The “buckle” holding the retina in place on my left eye the past 30 days looks “excellent,” Dr. Ali Zaidi announced Wednesday. What’s more important, my vision has improved, and there’s hope for more improvement before I’m to get a new corrective lens prescription, following a detached retina operation Jan. 22, 2010.
“You mean I can’t tell anyone I’m legally blind?” I comment to an intern at the Veterans Administration Hospital in Philadelphia. If I was going to have an eye problem, I was hoping for that legal status that might offer a veteran some extra benefits like a “seeing eye” dog, a hospital-issued lighted magnifying glass, or some disability rating increase.

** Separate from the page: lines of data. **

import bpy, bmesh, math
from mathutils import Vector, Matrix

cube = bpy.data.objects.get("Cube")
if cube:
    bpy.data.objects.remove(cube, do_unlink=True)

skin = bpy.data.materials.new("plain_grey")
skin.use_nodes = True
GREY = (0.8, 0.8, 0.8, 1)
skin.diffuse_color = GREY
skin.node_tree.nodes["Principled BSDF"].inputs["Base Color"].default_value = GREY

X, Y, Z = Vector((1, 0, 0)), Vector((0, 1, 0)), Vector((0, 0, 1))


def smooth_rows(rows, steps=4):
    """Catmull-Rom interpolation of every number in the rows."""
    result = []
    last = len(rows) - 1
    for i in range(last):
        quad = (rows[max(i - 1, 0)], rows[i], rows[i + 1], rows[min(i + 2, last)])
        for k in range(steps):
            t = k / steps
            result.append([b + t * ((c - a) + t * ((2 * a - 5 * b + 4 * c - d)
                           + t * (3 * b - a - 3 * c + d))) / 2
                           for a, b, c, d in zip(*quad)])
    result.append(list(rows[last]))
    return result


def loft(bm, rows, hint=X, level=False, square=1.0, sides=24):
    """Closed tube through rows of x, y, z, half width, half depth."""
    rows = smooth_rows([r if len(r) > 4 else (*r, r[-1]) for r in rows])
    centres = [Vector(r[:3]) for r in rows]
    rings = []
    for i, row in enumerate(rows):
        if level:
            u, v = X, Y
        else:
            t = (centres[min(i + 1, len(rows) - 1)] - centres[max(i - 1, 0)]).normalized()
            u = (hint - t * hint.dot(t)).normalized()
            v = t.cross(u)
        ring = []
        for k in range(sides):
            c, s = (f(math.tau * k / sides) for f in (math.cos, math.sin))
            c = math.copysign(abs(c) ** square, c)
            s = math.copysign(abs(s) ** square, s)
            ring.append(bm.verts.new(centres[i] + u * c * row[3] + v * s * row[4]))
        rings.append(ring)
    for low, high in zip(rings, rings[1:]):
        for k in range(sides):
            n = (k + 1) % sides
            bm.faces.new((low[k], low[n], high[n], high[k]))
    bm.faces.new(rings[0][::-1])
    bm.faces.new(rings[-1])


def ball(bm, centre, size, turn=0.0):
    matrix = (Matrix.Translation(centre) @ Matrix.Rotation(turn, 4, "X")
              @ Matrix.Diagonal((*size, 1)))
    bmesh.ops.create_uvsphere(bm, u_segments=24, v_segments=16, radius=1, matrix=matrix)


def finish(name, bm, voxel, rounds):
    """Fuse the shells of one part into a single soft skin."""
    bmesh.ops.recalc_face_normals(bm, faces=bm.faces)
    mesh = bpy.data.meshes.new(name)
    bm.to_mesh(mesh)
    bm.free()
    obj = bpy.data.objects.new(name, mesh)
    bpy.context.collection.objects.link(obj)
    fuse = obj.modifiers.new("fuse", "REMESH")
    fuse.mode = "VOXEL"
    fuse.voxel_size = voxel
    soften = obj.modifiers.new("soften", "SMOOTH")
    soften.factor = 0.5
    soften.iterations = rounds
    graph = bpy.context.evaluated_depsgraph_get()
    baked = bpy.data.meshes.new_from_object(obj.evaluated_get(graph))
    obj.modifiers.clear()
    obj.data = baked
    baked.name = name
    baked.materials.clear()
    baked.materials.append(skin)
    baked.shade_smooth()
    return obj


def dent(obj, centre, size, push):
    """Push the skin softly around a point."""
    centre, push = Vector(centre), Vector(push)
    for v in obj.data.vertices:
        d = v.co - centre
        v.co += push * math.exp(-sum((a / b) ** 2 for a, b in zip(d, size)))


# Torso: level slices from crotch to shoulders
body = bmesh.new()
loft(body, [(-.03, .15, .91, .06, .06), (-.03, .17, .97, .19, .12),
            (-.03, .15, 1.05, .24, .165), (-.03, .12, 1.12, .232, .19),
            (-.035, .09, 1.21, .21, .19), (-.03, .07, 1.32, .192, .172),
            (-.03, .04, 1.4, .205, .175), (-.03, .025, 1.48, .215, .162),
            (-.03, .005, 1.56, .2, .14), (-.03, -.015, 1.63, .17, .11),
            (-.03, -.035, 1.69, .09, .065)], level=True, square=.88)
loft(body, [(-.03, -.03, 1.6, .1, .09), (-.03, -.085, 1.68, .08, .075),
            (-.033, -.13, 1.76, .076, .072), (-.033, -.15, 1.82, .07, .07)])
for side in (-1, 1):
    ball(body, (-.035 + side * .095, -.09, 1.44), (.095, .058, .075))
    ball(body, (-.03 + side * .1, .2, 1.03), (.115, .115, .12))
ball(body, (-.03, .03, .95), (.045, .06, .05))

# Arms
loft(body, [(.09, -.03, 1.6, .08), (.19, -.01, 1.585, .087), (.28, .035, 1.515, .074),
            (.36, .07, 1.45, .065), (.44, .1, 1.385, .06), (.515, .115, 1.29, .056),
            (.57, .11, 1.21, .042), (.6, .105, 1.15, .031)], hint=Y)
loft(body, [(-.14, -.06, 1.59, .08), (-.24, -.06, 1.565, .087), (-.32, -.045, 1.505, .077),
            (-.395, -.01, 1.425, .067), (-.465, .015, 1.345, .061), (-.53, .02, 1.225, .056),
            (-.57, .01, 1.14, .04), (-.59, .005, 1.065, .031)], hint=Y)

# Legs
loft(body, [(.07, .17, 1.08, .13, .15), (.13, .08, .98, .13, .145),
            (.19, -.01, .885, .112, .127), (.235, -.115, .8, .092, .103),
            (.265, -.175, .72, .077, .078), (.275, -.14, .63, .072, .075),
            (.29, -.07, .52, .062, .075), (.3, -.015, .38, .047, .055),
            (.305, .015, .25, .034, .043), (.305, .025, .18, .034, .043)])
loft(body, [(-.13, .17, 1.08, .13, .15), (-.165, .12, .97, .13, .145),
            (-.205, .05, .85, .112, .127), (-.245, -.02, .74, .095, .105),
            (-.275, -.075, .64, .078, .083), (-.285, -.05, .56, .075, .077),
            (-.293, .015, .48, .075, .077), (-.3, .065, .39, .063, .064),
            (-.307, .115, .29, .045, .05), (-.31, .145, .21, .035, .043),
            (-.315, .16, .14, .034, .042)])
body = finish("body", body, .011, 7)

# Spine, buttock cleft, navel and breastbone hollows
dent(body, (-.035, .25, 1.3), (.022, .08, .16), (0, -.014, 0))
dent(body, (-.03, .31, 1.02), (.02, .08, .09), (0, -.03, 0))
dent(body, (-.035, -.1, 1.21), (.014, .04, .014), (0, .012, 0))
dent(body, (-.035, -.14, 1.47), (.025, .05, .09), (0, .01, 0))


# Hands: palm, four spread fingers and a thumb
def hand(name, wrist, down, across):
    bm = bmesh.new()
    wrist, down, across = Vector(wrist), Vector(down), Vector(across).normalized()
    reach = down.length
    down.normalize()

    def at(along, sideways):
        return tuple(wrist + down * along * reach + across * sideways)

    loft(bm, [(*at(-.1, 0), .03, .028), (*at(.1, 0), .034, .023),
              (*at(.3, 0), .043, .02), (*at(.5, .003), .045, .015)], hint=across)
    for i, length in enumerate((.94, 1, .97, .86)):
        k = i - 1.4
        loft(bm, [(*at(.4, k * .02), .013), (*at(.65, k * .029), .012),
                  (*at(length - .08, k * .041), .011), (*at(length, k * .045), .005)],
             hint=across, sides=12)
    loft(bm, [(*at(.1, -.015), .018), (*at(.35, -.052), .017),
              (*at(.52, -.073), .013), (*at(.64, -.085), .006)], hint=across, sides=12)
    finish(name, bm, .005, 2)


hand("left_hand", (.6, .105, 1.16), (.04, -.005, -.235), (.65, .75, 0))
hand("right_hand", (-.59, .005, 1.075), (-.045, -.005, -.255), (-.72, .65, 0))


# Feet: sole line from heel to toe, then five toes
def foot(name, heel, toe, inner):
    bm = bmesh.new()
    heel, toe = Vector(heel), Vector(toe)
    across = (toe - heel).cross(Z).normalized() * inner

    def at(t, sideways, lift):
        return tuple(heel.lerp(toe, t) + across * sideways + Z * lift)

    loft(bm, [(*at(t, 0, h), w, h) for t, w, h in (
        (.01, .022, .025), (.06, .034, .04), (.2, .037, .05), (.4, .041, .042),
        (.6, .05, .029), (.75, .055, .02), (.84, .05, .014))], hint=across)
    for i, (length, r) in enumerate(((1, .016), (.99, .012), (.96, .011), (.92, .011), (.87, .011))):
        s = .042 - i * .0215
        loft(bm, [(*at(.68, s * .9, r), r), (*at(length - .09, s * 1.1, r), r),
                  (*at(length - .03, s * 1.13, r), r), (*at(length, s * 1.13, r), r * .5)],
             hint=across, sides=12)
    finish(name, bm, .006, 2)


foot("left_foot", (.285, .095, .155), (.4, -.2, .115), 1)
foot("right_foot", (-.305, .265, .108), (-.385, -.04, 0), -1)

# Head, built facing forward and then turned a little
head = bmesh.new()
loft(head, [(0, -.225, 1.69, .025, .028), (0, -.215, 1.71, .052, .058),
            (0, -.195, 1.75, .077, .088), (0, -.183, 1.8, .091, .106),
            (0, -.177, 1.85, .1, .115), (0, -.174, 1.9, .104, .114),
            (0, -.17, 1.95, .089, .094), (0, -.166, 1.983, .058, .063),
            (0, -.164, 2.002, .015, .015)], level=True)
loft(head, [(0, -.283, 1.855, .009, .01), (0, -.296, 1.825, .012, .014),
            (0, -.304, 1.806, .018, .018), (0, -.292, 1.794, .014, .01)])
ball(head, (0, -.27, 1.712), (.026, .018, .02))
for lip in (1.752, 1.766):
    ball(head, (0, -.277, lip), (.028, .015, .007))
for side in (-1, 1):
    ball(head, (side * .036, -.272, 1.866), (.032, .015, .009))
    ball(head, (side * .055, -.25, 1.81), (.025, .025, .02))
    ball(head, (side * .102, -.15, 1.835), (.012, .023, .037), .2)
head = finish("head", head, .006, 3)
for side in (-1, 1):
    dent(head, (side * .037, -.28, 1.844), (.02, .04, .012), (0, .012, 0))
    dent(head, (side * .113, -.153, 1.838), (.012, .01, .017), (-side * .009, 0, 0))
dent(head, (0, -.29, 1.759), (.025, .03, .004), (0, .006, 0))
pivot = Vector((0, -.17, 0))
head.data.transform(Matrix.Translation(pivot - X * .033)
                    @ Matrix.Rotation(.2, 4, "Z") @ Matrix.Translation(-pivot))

All I’m getting out of this is an inexpensive, but cool-looking, black eye patch. (And, I had to buy that myself! At CVS.)
Most of the “sutures” have disappeared from the buckle implant, according to the eye doctor. Virtually all redness is gone and the “gas bubble” originally inserted to apply “pressure” to the retina for healing has also dissipated. I am to stop using steroid eye drops as of tomorrow.
What’s called a “scleral” buckle — a piece of silicone semi-hard plastic — was placed against the outer surface of the eye and “sewn” onto the eye to keep it in place. It circles 360 degrees of the eyeball. The “scleral” is the white substance of the eye. The buckle pushes the scleral toward the middle of the eye. This relieves the “pull” on the retina, according to medical sources, and allows the tear to settle against the wall of the eye. I’m told that the buckle will “outlive” me by a couple hundred years.
I still suffer from headaches, some dizziness and feel “disorganized” at times. One doctor told me that my brain is trying to adjust to the impaired vision, and is probably causing problems with my depth perception. I stumbled and nearly fell while standing up from a table where I had sat, ate breakfast, and had a long talk with a friend the other day. (Boy, did I feel “old.” The word “elderly” cropped up, and I immediately straightened up, and walked briskly just like a soldier.)
Have not had a drink the past week or so. Admitted to the doctor that the last glass of red wine caused the mild throbbing pain in the eye to “pulsate” and spike the level of pain to that of what a person who suffers a migraine might feel.
Can’t remember the last time I read a book. “Completed reading” a book, I should say. Get tired moving the bad eye back and forth, up and down. Lose interest quickly. I’ve purchased more than a half-dozen books this year alone and look forward to quality time with them.
Exercise? Dr. Zaidi told me “no heavy lifting.” He told me that before, but it did not sink in. Had I recalled this medical advice, I would not have dug out the parking space for my snow-covered car, or lifted shovel after shovel-full of snow the past two weeks of this record Winter of 2010.
Meditation? Now you’re talking about something I am doing well, and hope to continue to practice daily. Excuse me for now. Just let me find a pillow, a mat, and “take a seat.” For the benefit of the retina buckle, you know, as well as for all other sentient beings.
Once again, sorry about the eye. I haven’t been through it myself, but a coworker coincidentally developed the same thing and has been waiting for the bubble to go down. It’s important to take care of it. Kim
It’s part of the aging process.
I wonder if the Buddha, who noticed the suffering in people as they aged, had ever come across someone with a detached retina? It would lead to blindness some 2,500 years ago.
I am grateful that science has progressed far enough to help save the vision of someone like me.
And that we can still show the type of compassion practiced a couple of milleniums ago.
Thanks for your giving . . .